Letter - Concentrate on exports

JON Trickett writes about shopworkers who fear abuse and possible assault (Express, October 13) as the government cuts will threaten the safety of shopworkers.

Why? When the government has promised front-line policemen, the few there are, even before the cuts, will not be affected.

As the food and clothing outlets publish, every year, astronomical profits, and as seen on October 24, they lose two to three million pounds a year through shoplifting, is this the reason for ever increasing prices?

Whey can’t they provide their own security to deal with the problems? Could this ease the unemployment situation and save them money lost through theft?

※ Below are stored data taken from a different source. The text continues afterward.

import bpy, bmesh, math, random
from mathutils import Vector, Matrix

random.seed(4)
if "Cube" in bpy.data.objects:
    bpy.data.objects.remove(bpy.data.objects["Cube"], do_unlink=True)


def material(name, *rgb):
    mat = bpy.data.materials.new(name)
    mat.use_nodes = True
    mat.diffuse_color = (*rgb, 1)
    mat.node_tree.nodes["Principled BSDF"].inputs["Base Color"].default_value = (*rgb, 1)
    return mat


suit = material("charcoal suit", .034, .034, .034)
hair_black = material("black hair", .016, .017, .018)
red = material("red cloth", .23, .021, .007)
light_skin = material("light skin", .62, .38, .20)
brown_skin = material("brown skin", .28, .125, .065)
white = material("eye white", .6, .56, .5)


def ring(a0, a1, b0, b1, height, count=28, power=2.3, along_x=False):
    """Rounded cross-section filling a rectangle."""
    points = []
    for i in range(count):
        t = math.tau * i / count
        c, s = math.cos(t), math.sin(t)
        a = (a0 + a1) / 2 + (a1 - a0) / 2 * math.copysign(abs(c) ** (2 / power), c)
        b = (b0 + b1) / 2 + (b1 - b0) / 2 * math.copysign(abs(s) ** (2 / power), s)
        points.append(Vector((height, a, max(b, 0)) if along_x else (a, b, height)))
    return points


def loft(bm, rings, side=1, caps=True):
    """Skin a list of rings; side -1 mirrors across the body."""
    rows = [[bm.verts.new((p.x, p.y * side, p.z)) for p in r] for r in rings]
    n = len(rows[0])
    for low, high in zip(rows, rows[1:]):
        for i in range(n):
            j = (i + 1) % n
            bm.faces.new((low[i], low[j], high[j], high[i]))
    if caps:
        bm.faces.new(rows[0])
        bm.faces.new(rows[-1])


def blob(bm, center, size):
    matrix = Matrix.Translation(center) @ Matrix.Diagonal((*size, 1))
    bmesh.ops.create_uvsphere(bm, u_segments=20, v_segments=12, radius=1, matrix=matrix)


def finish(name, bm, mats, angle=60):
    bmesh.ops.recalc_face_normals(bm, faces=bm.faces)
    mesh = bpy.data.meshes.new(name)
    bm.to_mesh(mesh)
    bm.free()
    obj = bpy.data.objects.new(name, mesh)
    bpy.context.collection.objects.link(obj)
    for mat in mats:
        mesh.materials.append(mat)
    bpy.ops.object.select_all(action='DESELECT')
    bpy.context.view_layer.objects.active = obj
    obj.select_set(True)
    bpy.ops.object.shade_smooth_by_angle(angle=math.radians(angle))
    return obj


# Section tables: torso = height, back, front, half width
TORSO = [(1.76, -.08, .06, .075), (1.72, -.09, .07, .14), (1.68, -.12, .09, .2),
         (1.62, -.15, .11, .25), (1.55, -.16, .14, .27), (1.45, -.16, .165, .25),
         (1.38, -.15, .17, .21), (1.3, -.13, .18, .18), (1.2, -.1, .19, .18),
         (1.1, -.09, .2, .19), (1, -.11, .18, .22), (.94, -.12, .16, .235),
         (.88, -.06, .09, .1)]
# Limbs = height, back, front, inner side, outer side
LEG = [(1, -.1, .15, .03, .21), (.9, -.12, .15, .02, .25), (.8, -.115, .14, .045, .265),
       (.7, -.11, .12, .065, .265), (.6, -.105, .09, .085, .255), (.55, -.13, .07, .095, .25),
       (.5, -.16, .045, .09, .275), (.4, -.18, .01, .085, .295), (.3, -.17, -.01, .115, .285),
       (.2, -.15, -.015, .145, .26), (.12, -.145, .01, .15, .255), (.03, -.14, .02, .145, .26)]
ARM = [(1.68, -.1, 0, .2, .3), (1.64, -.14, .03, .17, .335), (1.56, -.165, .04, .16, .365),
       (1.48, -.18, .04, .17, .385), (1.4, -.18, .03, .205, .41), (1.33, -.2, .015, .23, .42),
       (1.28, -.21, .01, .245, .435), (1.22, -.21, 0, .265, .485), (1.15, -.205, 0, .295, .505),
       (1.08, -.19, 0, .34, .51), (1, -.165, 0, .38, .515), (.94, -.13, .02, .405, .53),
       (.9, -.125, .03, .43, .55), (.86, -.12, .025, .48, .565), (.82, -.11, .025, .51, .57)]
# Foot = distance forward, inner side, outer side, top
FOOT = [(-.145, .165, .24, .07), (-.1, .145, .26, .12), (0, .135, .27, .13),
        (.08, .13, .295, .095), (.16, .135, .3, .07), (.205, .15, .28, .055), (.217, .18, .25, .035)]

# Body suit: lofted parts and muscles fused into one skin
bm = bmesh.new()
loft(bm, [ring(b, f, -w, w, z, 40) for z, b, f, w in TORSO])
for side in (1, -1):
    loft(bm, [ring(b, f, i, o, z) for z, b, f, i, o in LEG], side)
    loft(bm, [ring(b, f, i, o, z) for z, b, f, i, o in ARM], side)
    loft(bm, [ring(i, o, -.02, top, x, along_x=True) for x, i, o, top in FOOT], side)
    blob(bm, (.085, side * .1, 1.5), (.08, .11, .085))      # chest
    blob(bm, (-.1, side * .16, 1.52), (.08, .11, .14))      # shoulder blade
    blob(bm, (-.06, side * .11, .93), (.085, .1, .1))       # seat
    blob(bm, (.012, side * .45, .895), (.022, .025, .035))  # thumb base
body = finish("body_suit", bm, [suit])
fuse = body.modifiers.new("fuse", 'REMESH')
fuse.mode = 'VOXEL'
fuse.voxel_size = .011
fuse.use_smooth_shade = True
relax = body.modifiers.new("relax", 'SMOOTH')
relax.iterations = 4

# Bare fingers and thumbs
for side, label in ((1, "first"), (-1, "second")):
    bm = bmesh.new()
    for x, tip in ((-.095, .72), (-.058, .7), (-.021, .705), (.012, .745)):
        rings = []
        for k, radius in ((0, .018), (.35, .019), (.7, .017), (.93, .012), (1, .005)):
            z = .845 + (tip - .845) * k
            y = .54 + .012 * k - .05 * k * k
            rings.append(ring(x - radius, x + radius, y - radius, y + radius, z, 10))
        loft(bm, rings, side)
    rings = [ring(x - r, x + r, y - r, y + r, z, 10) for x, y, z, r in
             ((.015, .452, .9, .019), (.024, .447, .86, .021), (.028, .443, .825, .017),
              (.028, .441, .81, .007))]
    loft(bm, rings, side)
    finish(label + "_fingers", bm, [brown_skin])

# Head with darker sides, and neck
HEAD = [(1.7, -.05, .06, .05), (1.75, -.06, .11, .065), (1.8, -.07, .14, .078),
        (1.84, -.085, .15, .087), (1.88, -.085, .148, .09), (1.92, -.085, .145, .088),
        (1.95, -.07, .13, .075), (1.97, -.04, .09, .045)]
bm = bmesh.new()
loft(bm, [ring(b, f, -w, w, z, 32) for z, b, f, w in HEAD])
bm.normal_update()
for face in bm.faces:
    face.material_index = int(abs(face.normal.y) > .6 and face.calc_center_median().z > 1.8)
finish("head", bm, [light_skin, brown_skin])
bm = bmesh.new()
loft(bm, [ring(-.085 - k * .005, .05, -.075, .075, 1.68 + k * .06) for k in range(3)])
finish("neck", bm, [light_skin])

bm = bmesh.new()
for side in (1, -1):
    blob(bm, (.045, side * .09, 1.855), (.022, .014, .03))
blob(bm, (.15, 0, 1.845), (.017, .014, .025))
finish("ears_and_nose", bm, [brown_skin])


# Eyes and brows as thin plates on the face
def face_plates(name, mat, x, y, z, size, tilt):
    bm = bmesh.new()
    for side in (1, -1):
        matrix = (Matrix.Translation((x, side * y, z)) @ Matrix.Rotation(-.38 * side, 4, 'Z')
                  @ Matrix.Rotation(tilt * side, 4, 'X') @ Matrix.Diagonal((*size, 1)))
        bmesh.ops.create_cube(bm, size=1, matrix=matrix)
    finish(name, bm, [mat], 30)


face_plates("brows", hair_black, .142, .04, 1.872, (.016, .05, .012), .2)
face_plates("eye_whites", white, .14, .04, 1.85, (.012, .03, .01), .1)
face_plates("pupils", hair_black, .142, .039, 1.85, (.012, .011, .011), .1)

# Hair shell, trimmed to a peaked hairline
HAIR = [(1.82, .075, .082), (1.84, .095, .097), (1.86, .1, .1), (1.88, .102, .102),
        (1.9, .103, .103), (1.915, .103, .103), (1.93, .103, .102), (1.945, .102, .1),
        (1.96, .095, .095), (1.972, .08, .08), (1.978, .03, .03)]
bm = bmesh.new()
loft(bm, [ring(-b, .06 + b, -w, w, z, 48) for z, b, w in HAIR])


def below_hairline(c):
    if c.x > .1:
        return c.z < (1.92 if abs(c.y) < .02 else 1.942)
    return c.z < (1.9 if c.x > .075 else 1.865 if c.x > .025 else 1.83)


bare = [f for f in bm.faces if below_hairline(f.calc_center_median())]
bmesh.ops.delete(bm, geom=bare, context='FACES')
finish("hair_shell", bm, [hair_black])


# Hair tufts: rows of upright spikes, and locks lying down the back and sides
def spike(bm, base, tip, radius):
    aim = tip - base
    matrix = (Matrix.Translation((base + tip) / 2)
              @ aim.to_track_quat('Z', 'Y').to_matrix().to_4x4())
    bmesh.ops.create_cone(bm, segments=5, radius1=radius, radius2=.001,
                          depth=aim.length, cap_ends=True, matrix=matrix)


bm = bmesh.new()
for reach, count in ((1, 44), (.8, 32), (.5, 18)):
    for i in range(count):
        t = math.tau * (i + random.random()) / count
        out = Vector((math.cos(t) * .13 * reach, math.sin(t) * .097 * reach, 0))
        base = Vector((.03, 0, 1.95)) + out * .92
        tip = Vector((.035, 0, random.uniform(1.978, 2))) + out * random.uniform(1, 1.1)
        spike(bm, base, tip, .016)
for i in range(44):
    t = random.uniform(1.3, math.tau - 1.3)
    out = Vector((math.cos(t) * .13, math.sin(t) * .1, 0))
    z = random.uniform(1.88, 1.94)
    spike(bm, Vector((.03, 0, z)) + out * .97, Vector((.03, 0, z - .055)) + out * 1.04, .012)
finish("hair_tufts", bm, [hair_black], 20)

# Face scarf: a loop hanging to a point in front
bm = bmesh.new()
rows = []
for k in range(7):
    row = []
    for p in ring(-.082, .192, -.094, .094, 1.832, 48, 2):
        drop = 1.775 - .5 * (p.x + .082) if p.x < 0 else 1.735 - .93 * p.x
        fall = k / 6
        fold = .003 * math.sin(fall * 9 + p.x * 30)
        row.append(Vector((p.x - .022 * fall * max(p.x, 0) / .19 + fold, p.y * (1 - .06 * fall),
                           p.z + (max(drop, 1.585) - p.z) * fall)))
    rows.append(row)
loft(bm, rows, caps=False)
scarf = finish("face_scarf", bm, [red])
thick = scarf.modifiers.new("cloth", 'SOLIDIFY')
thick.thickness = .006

Mr Trickett then goes on about the government’s proposals to reduce the rights of employees and how the unions are up in arms about it.

As our exporting industries are almost extinct, due chiefly to our uncompetitive high prices with employees demanding more and more money and the heavy government subsidies especially in nationalised industry, the result is no work, no exports and debt. The days of “I’ll go to work when I feel like it” and “I can get more on the dole” are over, Jon.

Why don’t you vent your anger on encouraging people to find alternative employment, especially in the export industries?

We have witnessed, in the North particularly, a concentration on leisure and pleasure facilities, and what is deemed to be cultural. We cannot export culture. When shall we concentrate on what was one a thriving export industry, engineering, without government subsidies?

A thought a day helps you work, rest and eventually play.

James Anthony Bulmer

Peel Street